(Stored data entries)

%%

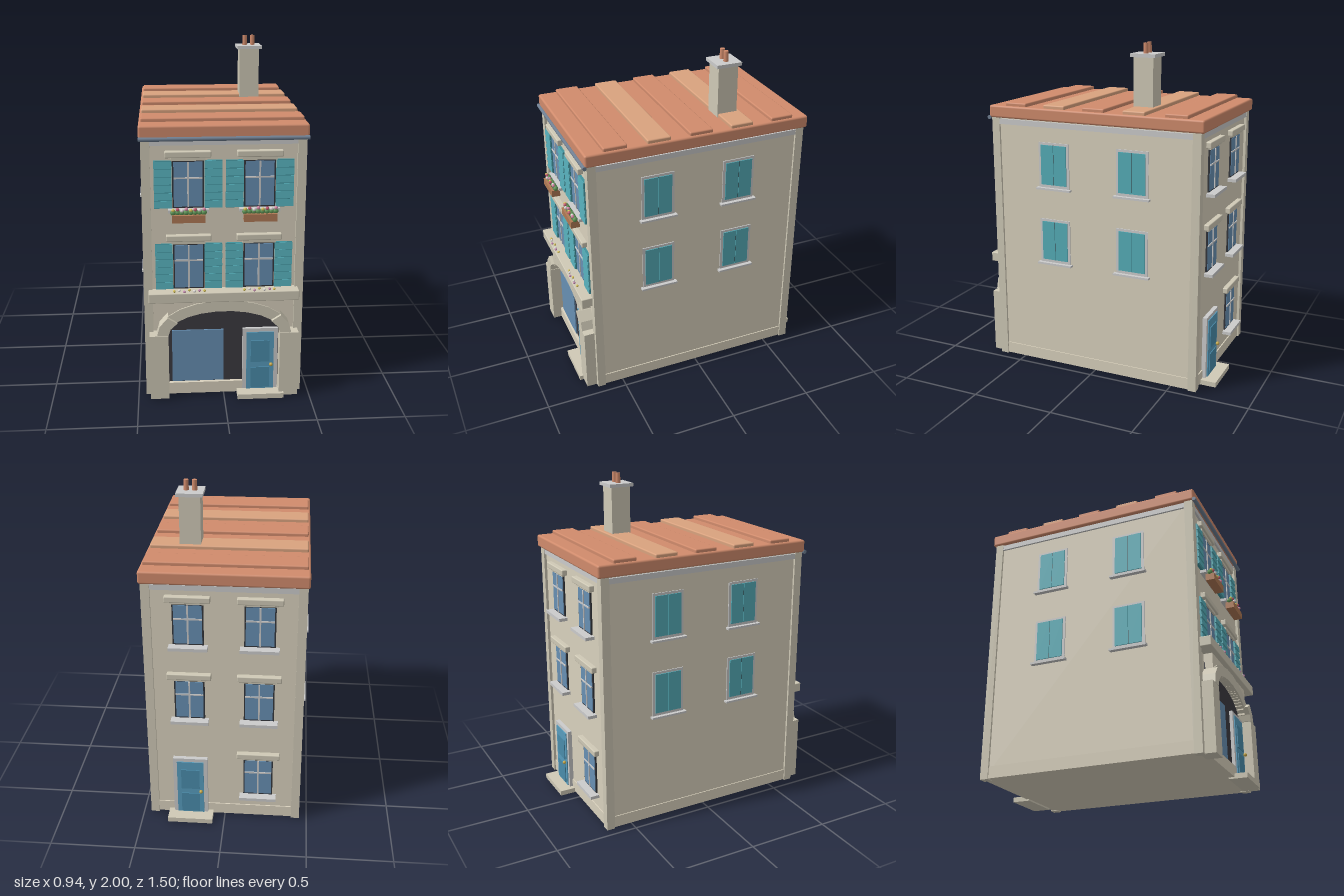
import * as THREE from 'three';
import { RoundedBoxGeometry } from 'three/addons/geometries/RoundedBoxGeometry.js';

const C = {
  wall: 0xd9d1bd, stone: 0xcfc9b6, trim: 0xdadad6, dark: 0x3b3a40, glass: 0x678fb3, frame: 0x34363c,
  teal: 0x55adb8, tealDark: 0x3f929d, door: 0x589dbd, doorPanel: 0x4a8cab, tile: 0xd08b6c, tileLight: 0xd9a27e,
  gutter: 0x6f7f92, wood: 0xb07a55, leaf: 0x5d9455, gold: 0xc9a94a,
};
const mats = {};
const mat = (c) => (mats[c] ??= new THREE.MeshStandardMaterial({ color: c }));

function add(parent, name, geo, color, x = 0, y = 0, z = 0) {
  const m = new THREE.Mesh(geo, mat(color));
  m.name = name;
  m.position.set(x, y, z);
  parent.add(m);
  return m;
}
// Box given by its limits along x, y and z
function span(parent, name, color, x0, x1, y0, y1, z0, z1, r = 0) {
  const s = [x1 - x0, y1 - y0, z1 - z0];
  const geo = r ? new RoundedBoxGeometry(...s, 2, r) : new THREE.BoxGeometry(...s);
  return add(parent, name, geo, color, (x0 + x1) / 2, (y0 + y1) / 2, (z0 + z1) / 2);
}
function group(parent, name, x = 0, y = 0, z = 0, ry = 0) {
  const g = new THREE.Group();
  g.name = name;
  g.position.set(x, y, z);
  g.rotation.y = ry;
  parent.add(g);
  return g;
}

// Glazed window; origin at the bottom centre of the opening, wall plane at z = 0
function window_(parent, x, y, h, lintelY) {
  const g = group(parent, 'window', x, y, 0), w = 0.0875;
  span(g, 'windowFrame', C.frame, -w, w, 0, h, -0.01, 0.008);
  span(g, 'windowGlass', C.glass, -w + 0.008, w - 0.008, 0.008, h - 0.008, 0, 0.011);
  span(g, 'muntin', C.trim, -0.005, 0.005, 0.008, h - 0.008, 0, 0.016);
  span(g, 'muntin', C.trim, -w + 0.008, w - 0.008, h * 0.62, h * 0.62 + 0.009, 0, 0.016);
  span(g, 'lintel', C.stone, -0.127, 0.127, lintelY, lintelY + 0.036, -0.01, 0.03, 0.006);
  span(g, 'lintelBed', C.stone, -0.095, 0.095, h, lintelY, -0.01, 0.018);
  return g;
}

// Pair of open louvred shutters beside a window
function shutters(g, h) {
  for (const s of [-1, 1]) {
    const sh = group(g, 'shutter', s * 0.139, 0, 0);
    span(sh, 'shutterBoard', C.tealDark, -0.049, 0.049, 0, h, 0, 0.014);
    const n = 6, p = h / n;
    for (let i = 0; i < n; i++) {
      const l = span(sh, 'shutterSlat', C.teal, -0.049, 0.049, i * p + 0.003, (i + 1) * p - 0.002, 0.01, 0.02);
      l.rotation.x = -0.12;
    }
  }
}

function flowers(parent, y, z, n, r, colors, leaves) {
  for (let i = 0; i < n; i++) {
    const x = -0.085 + (0.17 * i) / (n - 1);
    if (leaves) add(parent, 'leaves', new THREE.SphereGeometry(0.016, 8, 6), C.leaf, x, y - 0.016, z - 0.008);
    add(parent, 'flower', new THREE.SphereGeometry(r, 8, 6), colors[i % colors.length], x, y + (i % 2) * 0.006, z + (i % 3) * 0.005);
  }
}

function door(parent, x) {
  const g = group(parent, 'door', x, 0, 0);
  span(g, 'doorFrame', C.trim, -0.103, 0.103, 0.01, 0.415, -0.01, 0.025);
  span(g, 'doorLeaf', C.door, -0.08, 0.08, 0.025, 0.393, 0, 0.031);
  span(g, 'doorPanel', C.doorPanel, -0.055, 0.055, 0.04, 0.17, 0, 0.036);
  span(g, 'doorPanel', C.doorPanel, -0.055, 0.055, 0.205, 0.34, 0, 0.036);
  add(g, 'doorKnob', new THREE.SphereGeometry(0.011, 10, 8), C.gold, 0.064, 0.19, 0.042);
  span(g, 'doorStep', C.stone, -0.135, 0.135, 0, 0.03, -0.01, 0.1);
}

// Stone arch with side piers around the shopfront
function shopfront(front) {
  const g = group(front, 'shopfront');
  const rx = 0.32, ry = 0.135, spring = 0.41;
  span(g, 'archBacking', C.dark, -rx, rx, 0.08, 0.56, -0.01, 0.006);
  span(g, 'shopWindow', C.glass, -0.3, 0, 0.085, 0.41, 0, 0.014);
  span(g, 'shopPlinth', C.wall, -rx, 0.11, 0.01, 0.08, -0.01, 0.025);
  for (const s of [-1, 1])
    span(g, 'pier', C.stone, Math.min(s * rx, s * 0.428), Math.max(s * rx, s * 0.428), 0.008, 0.407, -0.01, 0.078);

  // Infill above the arch with a stepped underside
  const sh = new THREE.Shape(), n = 28;
  sh.moveTo(rx, 0.615);
  sh.lineTo(-rx, 0.615);
  for (let i = 0; i < n; i++) {
    const x0 = -rx + (2 * rx * i) / n, x1 = x0 + (2 * rx) / n, u = (x0 + x1) / 2 / rx;
    const y = spring + ry * Math.sqrt(1 - u * u);
    sh.lineTo(x0, y);
    sh.lineTo(x1, y);
  }
  add(g, 'archInfill', new THREE.ExtrudeGeometry(sh, { depth: 0.055, bevelEnabled: false }), C.wall, 0, 0, -0.005);

  // Wedge stones following the arch
  const at = (a, k) => [Math.cos(a) * (rx + k), spring + Math.sin(a) * (ry + k)];
  const stones = 11;
  for (let i = 0; i < stones; i++) {
    const a0 = (Math.PI * i) / stones, a1 = (Math.PI * (i + 1)) / stones;
    const v = new THREE.Shape([at(a0, 0), at(a0, 0.065), at(a1, 0.065), at(a1, 0)].map((p) => new THREE.Vector2(...p)));
    const end = Math.min(i, stones - 1 - i) < 2;
    add(g, 'archStone', new THREE.ExtrudeGeometry(v, { depth: end ? 0.083 : 0.063, bevelEnabled: false }), C.stone, 0, 0, -0.005);
  }
  span(g, 'ledge', C.stone, -0.428, 0.425, 0.61, 0.668, -0.01, 0.08, 0.005);
  door(g, 0.212);
}

function sideWall(root, s) {
  const g = group(root, s > 0 ? 'leftWall' : 'rightWall', s * 0.442, 0, 0, (s * Math.PI) / 2);
  for (const x of [-0.253, 0.253])
    for (const y of [0.69, 1.16]) {
      const w = group(g, 'shutteredWindow', x, y, 0);
      span(w, 'windowSurround', C.trim, -0.1, 0.1, -0.018, 0.255, -0.01, 0.006);
      for (const d of [-1, 1]) {
        const p = span(w, 'closedShutter', C.teal, -0.041, 0.041, 0, 0.24, 0, 0.012);
        p.position.x = d * 0.0425;
      }
      span(w, 'shutterGap', C.frame, -0.003, 0.003, 0, 0.24, 0, 0.009);
      span(w, 'sill', C.trim, -0.113, 0.113, -0.03, -0.018, -0.01, 0.028);
    }
  span(g, 'plinth', C.wall, -0.62, 0.62, 0.01, 0.08, -0.01, 0.006);
  span(g, 'cornice', C.trim, -0.62, 0.62, 1.505, 1.537, -0.01, 0.012);
}

export function createModel() {
  const root = new THREE.Group();
  root.name = 'townHouse';
  span(root, 'body', C.wall, -0.442, 0.442, 0.01, 1.56, -0.65, 0.65);
  for (const x of [-1, 1])
    for (const z of [-1, 1]) {
      const p = span(root, 'cornerPilaster', C.stone, -0.025, 0.025, 0.006, 1.545, -0.025, 0.025);
      p.position.x = x * 0.43;
      p.position.z = z * 0.641;
    }
  sideWall(root, 1);
  sideWall(root, -1);

  // Front wall
  const front = group(root, 'frontWall', 0, 0, 0.651);
  span(front, 'cornice', C.trim, -0.405, 0.405, 1.505, 1.537, -0.01, 0.012);
  for (const x of [-0.198, 0.198]) {
    const up = window_(front, x, 1.15, 0.27, 0.288);
    shutters(up, 0.27);
    span(up, 'sill', C.trim, -0.113, 0.113, -0.022, -0.004, -0.01, 0.035);
    span(up, 'flowerBox', C.wood, -0.092, 0.092, -0.066, -0.024, 0.025, 0.077);
    flowers(up, 0.002, 0.058, 8, 0.01, [0xd8c35a, 0xc65a72, 0xe0d6d8, 0xd78aa8], true);
    const low = window_(front, x, 0.67, 0.27, 0.288);
    shutters(low, 0.27);
    flowers(low, 0.006, 0.062, 7, 0.008, [0xd8c35a, 0xe4e0dc, 0xc98fb4], false);
  }
  shopfront(front);

  // Back wall
  const back = group(root, 'backWall', 0, 0, -0.651, Math.PI);
  span(back, 'cornice', C.trim, -0.405, 0.405, 1.505, 1.537, -0.01, 0.012);
  span(back, 'plinth', C.wall, -0.405, 0.405, 0.01, 0.08, -0.01, 0.006);
  for (const x of [-0.2, 0.2])
    for (const y of [0.17, 0.695, 1.175]) {
      if (x < 0 && y < 0.5) continue;
      const w = window_(back, x, y, 0.25, 0.262);
      span(w, 'sill', C.trim, -0.11, 0.11, -0.022, -0.003, -0.01, 0.053);
    }
  door(back, -0.205);

  // Roof with raised tile courses
  span(root, 'roof', C.tile, -0.465, 0.465, 1.543, 1.617, -0.685, 0.678, 0.012);
  [-0.518, -0.262, -0.009, 0.245, 0.5].forEach((z, i) =>
    span(root, 'tileCourse', i % 2 ? C.tileLight : C.tile, -0.453, 0.453, 1.6, 1.638, z - 0.07, z + 0.07, 0.008));
  const gutter = add(root, 'gutter', new THREE.CylinderGeometry(0.012, 0.012, 0.93, 12), C.gutter, 0, 1.543, 0.68);
  gutter.rotation.z = Math.PI / 2;

  // Chimney
  const ch = group(root, 'chimney', 0.221, 0, -0.248);
  span(ch, 'chimneyStack', C.stone, -0.061, 0.061, 1.58, 1.922, -0.061, 0.061);
  span(ch, 'chimneyCap', C.trim, -0.077, 0.077, 1.92, 1.94, -0.077, 0.077);
  for (const x of [-0.024, 0.024])
    add(ch, 'chimneyPot', new THREE.CylinderGeometry(0.014, 0.015, 0.062, 12), C.tile, x, 1.969, 0);
  return root;
}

%%

* WHAT THE TASK ASKS
Copy out each line of the data that includes the string "spring".

* SOLUTION FOR THIS PROBLEM
  const rx = 0.32, ry = 0.135, spring = 0.41;
    const y = spring + ry * Math.sqrt(1 - u * u);
  const at = (a, k) => [Math.cos(a) * (rx + k), spring + Math.sin(a) * (ry + k)];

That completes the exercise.